As a young man, I found myself as a guest at dinner table of V.I.P.s. The keynote at this dinner was a politician who was on the national stage and a was considered a serious contender for the White House should he think about running in the upcoming Presidential elections. At my table were a gaggle of his key aids and politically connected cohorts.
I like to think of myself as an intelligent person and I wanted to pretend that I belonged with this well connected and influential group. I did my best to make conversation. I asked about the Senator's schedule and where else he was speaking. I asked about the Senator's thoughts on a potential run for the White House. I inquired about the Senator's views on certain political subjects. As the dinner went on, I got the distinct impression that something was wrong. The people at the table, the ones I desperately wanted to impress, were treating me like I was an idiot.
I was, in fact, an idiot. I later realized that the keynote was not a Senator but a member of the House of Representatives. With every question I asked about "the Senator" I declared my own basic ignorance. At a table full of political heavy hitters, I struck out several times over during the meal. I was clearly way out of my league.
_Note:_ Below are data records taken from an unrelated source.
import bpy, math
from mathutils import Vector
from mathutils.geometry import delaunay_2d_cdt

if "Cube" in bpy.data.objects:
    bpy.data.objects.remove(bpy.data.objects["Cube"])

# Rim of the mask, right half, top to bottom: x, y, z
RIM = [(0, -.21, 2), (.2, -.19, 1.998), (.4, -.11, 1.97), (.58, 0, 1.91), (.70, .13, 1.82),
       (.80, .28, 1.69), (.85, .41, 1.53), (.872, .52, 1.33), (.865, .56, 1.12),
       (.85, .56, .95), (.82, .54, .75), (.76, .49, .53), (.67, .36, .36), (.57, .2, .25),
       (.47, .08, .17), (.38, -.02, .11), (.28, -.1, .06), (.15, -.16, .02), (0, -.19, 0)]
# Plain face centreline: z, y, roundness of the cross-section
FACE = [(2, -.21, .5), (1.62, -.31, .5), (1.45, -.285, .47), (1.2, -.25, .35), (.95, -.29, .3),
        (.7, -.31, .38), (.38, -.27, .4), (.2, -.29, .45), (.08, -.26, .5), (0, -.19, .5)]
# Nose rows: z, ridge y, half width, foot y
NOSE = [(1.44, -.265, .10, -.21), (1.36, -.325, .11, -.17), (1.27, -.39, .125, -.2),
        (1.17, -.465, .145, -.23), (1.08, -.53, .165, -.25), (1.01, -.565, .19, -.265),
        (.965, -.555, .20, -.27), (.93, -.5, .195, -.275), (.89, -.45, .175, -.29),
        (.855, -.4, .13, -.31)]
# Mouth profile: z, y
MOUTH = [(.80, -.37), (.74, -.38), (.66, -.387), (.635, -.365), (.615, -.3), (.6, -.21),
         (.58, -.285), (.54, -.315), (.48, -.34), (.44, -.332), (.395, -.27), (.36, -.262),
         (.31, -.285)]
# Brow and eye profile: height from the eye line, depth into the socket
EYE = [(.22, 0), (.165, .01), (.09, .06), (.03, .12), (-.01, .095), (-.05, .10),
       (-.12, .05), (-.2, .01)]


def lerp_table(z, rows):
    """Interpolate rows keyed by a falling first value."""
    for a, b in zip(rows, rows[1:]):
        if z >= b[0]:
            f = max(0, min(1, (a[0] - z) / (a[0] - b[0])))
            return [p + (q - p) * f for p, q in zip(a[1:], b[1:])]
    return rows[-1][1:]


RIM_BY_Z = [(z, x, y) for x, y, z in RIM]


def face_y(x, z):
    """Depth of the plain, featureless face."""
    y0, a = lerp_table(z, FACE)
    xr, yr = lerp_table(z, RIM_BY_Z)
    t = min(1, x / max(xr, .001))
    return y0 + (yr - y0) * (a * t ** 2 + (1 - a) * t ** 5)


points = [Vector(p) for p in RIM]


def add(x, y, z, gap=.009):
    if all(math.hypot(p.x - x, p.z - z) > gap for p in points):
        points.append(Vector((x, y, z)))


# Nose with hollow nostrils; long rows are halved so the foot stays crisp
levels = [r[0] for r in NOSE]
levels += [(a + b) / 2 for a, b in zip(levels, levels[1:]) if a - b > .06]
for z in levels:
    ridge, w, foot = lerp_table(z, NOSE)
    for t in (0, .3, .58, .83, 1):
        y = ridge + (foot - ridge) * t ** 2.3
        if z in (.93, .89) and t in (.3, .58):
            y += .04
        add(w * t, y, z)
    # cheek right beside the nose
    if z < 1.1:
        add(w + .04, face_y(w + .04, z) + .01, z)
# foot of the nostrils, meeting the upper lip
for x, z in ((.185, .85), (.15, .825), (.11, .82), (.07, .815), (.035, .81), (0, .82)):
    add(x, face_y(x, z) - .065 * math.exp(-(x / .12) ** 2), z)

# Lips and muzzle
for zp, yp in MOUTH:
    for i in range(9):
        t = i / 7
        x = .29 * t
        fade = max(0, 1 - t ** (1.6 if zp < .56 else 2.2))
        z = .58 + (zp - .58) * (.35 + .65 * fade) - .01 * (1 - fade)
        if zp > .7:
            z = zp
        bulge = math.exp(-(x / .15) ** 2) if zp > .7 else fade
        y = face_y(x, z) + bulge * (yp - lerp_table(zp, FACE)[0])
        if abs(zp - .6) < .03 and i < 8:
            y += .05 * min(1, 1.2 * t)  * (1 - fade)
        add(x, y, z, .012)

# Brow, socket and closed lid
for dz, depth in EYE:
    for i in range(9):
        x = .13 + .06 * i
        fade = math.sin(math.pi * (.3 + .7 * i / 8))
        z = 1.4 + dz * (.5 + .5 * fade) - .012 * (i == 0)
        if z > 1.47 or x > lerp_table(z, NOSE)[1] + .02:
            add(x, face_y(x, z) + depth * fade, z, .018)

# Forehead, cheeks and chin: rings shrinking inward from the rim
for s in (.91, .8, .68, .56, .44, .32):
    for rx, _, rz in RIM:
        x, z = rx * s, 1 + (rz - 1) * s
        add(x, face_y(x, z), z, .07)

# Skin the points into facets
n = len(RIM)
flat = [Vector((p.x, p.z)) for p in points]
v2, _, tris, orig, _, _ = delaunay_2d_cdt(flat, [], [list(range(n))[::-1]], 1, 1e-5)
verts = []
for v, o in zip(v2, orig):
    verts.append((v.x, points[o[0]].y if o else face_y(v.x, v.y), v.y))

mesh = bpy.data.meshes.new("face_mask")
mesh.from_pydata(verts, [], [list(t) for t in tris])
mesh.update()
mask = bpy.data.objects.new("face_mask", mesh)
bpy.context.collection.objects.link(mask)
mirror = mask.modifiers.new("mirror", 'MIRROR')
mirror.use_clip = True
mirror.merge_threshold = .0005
When God finally answers Job and asks, "Why do you talk without knowing what you're talking about?" I had a flashback to that humiliating moment of realization. And yet, sometimes God uses our own discomfort and humiliation to teach us a valuable lesson or two.